In the 1940s, Raymond Cattell was the first to propose a multi-level model of personality, with 16 primary factors and a smaller number of global factors. These global factors became the precursors to what is now popularly known as the ‘big five’. Many questionnaires have been created since then, but no new assessments of personality have been developed.

Why personality tests add value

The interest in personality tests in recruitment and development work is their ability to help determine what behaviours may exist, how they may impact someone undertaking a certain role, and/or what development may be necessary to either improve what someone is doing or develop them for promotion.
Because there are 16 personality traits, personality testing is really about understanding each of these (however strong or weak they are), how they may impact each other and what behaviour that potentially creates.

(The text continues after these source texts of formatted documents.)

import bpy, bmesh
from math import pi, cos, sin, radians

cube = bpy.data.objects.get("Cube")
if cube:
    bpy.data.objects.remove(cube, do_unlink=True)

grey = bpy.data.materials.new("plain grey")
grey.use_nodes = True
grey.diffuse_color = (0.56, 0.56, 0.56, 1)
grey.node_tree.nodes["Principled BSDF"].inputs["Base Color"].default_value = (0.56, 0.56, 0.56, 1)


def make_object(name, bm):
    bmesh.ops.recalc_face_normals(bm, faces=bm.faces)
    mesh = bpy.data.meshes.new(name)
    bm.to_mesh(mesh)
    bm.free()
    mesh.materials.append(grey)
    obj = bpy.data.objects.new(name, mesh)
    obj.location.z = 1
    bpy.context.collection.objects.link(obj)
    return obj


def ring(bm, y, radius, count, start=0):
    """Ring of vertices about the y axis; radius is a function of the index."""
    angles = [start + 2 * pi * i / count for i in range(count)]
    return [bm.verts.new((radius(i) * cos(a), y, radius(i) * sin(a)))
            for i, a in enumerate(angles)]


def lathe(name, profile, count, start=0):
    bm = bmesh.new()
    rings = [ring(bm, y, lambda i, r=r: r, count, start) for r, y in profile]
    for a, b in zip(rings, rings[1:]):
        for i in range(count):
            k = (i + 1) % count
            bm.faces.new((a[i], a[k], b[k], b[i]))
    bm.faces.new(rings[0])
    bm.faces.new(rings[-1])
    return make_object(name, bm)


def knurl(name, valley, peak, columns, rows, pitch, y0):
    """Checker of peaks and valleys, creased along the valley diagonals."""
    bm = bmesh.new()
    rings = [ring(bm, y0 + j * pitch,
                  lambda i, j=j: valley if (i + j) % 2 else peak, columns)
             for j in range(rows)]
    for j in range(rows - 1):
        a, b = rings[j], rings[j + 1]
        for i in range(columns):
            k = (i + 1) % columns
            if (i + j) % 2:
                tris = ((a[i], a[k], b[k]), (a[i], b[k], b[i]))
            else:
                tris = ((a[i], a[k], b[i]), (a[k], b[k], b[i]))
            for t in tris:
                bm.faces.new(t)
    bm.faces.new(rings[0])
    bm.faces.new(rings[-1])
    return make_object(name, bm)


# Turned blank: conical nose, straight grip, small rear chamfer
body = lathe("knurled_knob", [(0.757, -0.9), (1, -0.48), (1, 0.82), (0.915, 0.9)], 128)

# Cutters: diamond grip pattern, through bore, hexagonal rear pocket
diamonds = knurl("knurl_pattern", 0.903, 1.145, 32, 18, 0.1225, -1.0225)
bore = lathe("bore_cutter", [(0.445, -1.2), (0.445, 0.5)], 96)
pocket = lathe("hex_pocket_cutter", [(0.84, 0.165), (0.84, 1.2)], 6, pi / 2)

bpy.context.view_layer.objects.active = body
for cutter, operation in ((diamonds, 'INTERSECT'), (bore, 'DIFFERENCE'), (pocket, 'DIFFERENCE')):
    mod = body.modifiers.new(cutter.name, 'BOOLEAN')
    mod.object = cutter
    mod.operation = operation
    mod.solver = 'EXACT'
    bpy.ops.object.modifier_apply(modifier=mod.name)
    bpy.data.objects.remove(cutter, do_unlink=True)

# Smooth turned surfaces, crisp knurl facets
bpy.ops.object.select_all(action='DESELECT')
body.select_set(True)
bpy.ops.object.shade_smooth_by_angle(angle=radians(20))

To give an analogy, imagine a small vehicle with four wheels. Each of those wheels has the ability to perform four functions, independently. Each wheel can accelerate forward or backward and turn left or right. Try to predict what action this vehicle might take – with sixteen different functions in total…and many combinations. For example, imagine if the right front wheel was accelerating forward, but the other three wheels were accelerating backward. What action (behaviour) would that create? This is both the insight and interpretative dilemma that personality tests offer.

Interpreting the findings

There are two central considerations with these tests: our typical behaviour (the behaviour we may display with no other pressures or influences) and our learned behaviour (the behaviour we acquire or learn to adjust through life experience). For example, if someone has strong ‘dominance’ in their personality, it may be useful in situations where control is needed, such as an accident scene, but in management meetings, they may have learned the need to temper that trait to avoid putting people off-side, stifling input from others or even creating a situation where no one wants to work with them. What we need to determine if someone has a ‘dominance’ trait is whether they have learned to manage it so it does not impact staff relationships.

Personality tests help people understand the underlying behaviours that drive what they do, whether for self-awareness or awareness of others (such as recruitment candidates). They aren’t designed to lock people in or out, but rather create insight. It is also important to remember that we are talking about certain behaviours in a given set of circumstances. If someone who is reserved comes to work and is moody and unsettled, perhaps they had an argument before leaving home and got caught in traffic on the way in. Different situations can cause non-standard behaviour. This is why a personality test is one part of understanding how someone will perform in a role from a recruitment stand point. As with any other insight tool, it is important to compare your results with what has been uncovered from a behavioural interview and to ensure reference checks are thoroughly completed to see what behaviours have been displayed and observed on the job.

Happy recruiting!